Once the run is complete, a biologist with the Washington fishery department said that some 7.5 million pounds of eulachon, also known as Pacific smelt, will have entered the Columbia River. That’s 3 million pounds more than showed up in 2019.
Three ocean salmon fishery alternatives that were approved for public review Monday, March 9, by the Pacific Fishery Management Council reflect the lowest predicted return of coho salmon to the Columbia River in 20 years.
Oregon and Washington set recreational spring chinook and winter steelhead fishing seasons in the Columbia River downstream of Bonneville Dam that in April limits the number of days per week anglers will be allowed to fish. And, beginning March 1, angling for salmon and steelhead will not be allowed in the river from Warrior Rock at St. Helens, OR downstream to Buoy 10 to protect hatchery fish returning to Cowlitz and Lewis river hatcheries.

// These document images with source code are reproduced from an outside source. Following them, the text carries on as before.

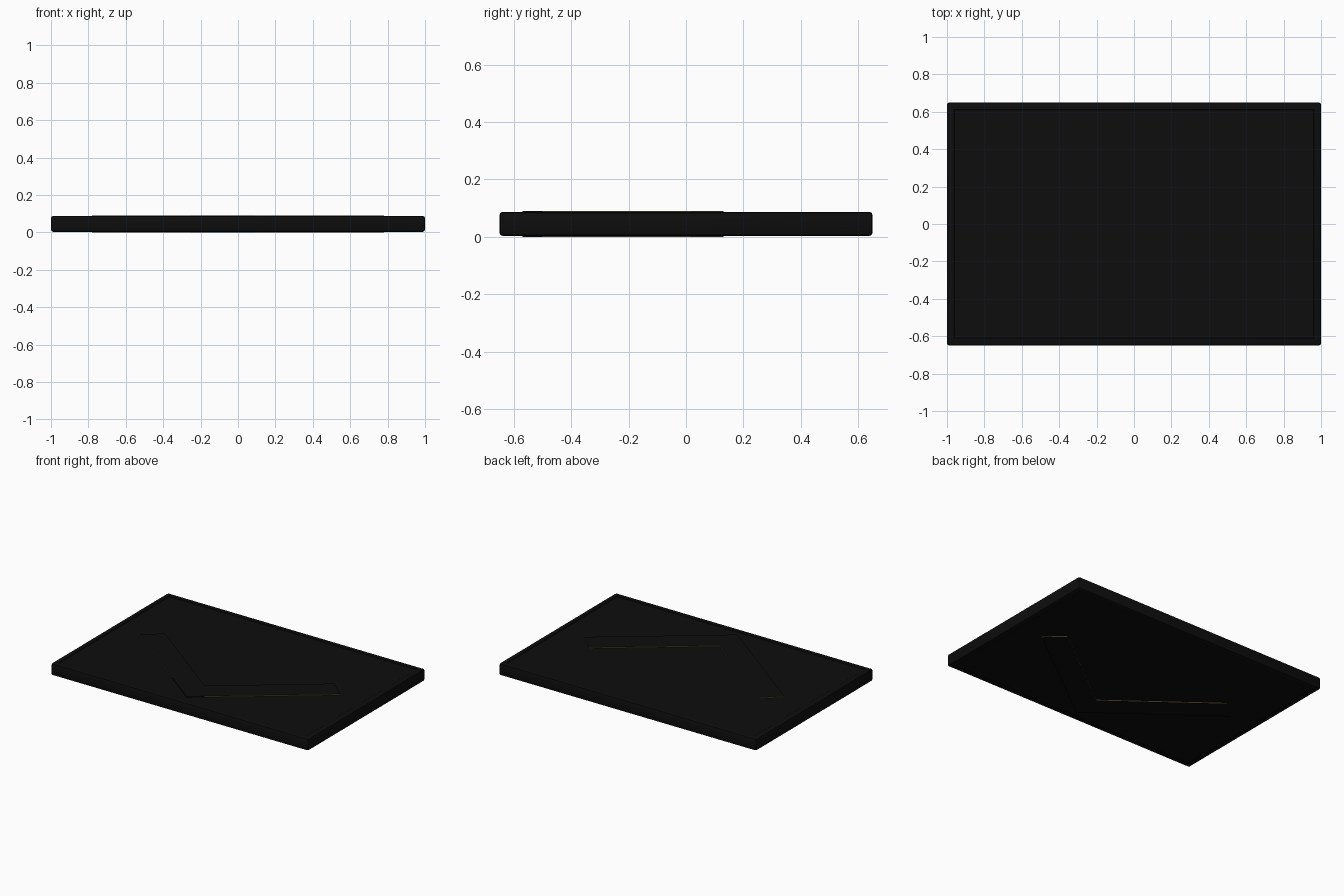
import bpy
import bmesh

cube = bpy.data.objects.get("Cube")
if cube:
    bpy.data.objects.remove(cube, do_unlink=True)


def make_material(name, colour):
    mat = bpy.data.materials.new(name)
    mat.use_nodes = True
    mat.diffuse_color = (*colour, 1)
    mat.node_tree.nodes["Principled BSDF"].inputs["Base Color"].default_value = (*colour, 1)
    return mat


def finish(bm, name, materials):
    bmesh.ops.recalc_face_normals(bm, faces=bm.faces)
    mesh = bpy.data.meshes.new(name)
    bm.to_mesh(mesh)
    bm.free()
    for mat in materials:
        mesh.materials.append(mat)
    obj = bpy.data.objects.new(name, mesh)
    bpy.context.collection.objects.link(obj)
    return obj


black = make_material("matte black", (0.004, 0.004, 0.004))
gold = make_material("dull gold", (0.13, 0.11, 0.04))

BOTTOM, TOP = 0.003, 0.087

# Slab: softened box with a shallow raised rim on both faces
bm = bmesh.new()
bmesh.ops.create_cube(bm, size=1)
bmesh.ops.scale(bm, vec=(2, 1.3, TOP - BOTTOM), verts=bm.verts)
bmesh.ops.translate(bm, vec=(0, 0, (TOP + BOTTOM) / 2), verts=bm.verts)
bmesh.ops.bevel(bm, geom=bm.edges[:], offset=0.012, segments=2,
                profile=0.5, affect='EDGES')
panels = [f for f in bm.faces if abs(f.normal.z) > 0.99 and f.calc_area() > 1]
bmesh.ops.inset_individual(bm, faces=panels, thickness=0.035, depth=0)
bmesh.ops.inset_individual(bm, faces=panels, thickness=0.006, depth=-0.003)
slab = finish(bm, "slab", [black])

# Chevron: passes through the slab, standing slightly proud on both sides
outline = [(-0.78, 0.02), (-0.25, -0.38), (0, -0.57), (0.09, -0.50),
           (0.78, 0.02), (0.66, 0.13), (0, -0.37), (-0.66, 0.13)]
bm = bmesh.new()
base = bm.faces.new([bm.verts.new((x, y, 0)) for x, y in outline])
raised = bmesh.ops.extrude_face_region(bm, geom=[base], use_keep_orig=True)
bmesh.ops.translate(bm, vec=(0, 0, 0.09),
                    verts=[v for v in raised["geom"] if isinstance(v, bmesh.types.BMVert)])
bm.normal_update()
# Gold edge walls, left black around the front tip
for face in bm.faces:
    centre = face.calc_center_median()
    if abs(face.normal.z) < 0.5 and centre.y > -0.42:
        face.material_index = 1
finish(bm, "chevron", [black, gold])

# Smooth the softened slab edges only
bpy.ops.object.select_all(action='DESELECT')
slab.select_set(True)
bpy.context.view_layer.objects.active = slab
bpy.ops.object.shade_smooth_by_angle()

In its first hearing of the year, the two-state Columbia River Compact set a commercial smelt gillnet fishery in the lower Columbia River and approved Treaty commercial and hook and line fishing in areas upstream of Bonneville Dam.
Although the 2020 preseason forecast for upriver spring chinook is higher than last year’s actual return of the fish to the Columbia River, the expected run is still just 43 percent of the 10-year average.
Every fall Columbia River dam operators manage river flows through Hanford Reach to provide minimum flow protections for wild fall chinook salmon nests, also known as redds, at Vernita Bar.
Oregon and Washington fisheries agencies are continuing their closure of a 17-mile stretch of the mainstem Columbia River upstream of McNary Dam to the state line to steelhead angling and retention through March 31, 2020 due to fears that some hatcheries may not make their steelhead brood stock collection goals. The run of summer steelhead in 2019 is the fifth lowest run size since 1954, when McNary Dam was built near the Oregon town of Umatilla.
Spawning of threatened Lower Columbia River chum salmon in the Ives/Pierce Island area downstream of Bonneville Dam area on the Columbia River’s north shore is nearing an end, prompting the interagency Technical Management Team this week to set a date to transition to incubation flows designed to protect the chum nests, or redds.
More than 500 threatened chum salmon were counted at the end of November on spawning grounds downstream of Bonneville Dam in the Ives/Pierce island area on the Columbia’s north shore. Although only halfway through the spawning season for these salmon, an anadromous fish expert with the Washington Department of Fish and Wildlife says this year’s tally could end up being higher than the last five-year average.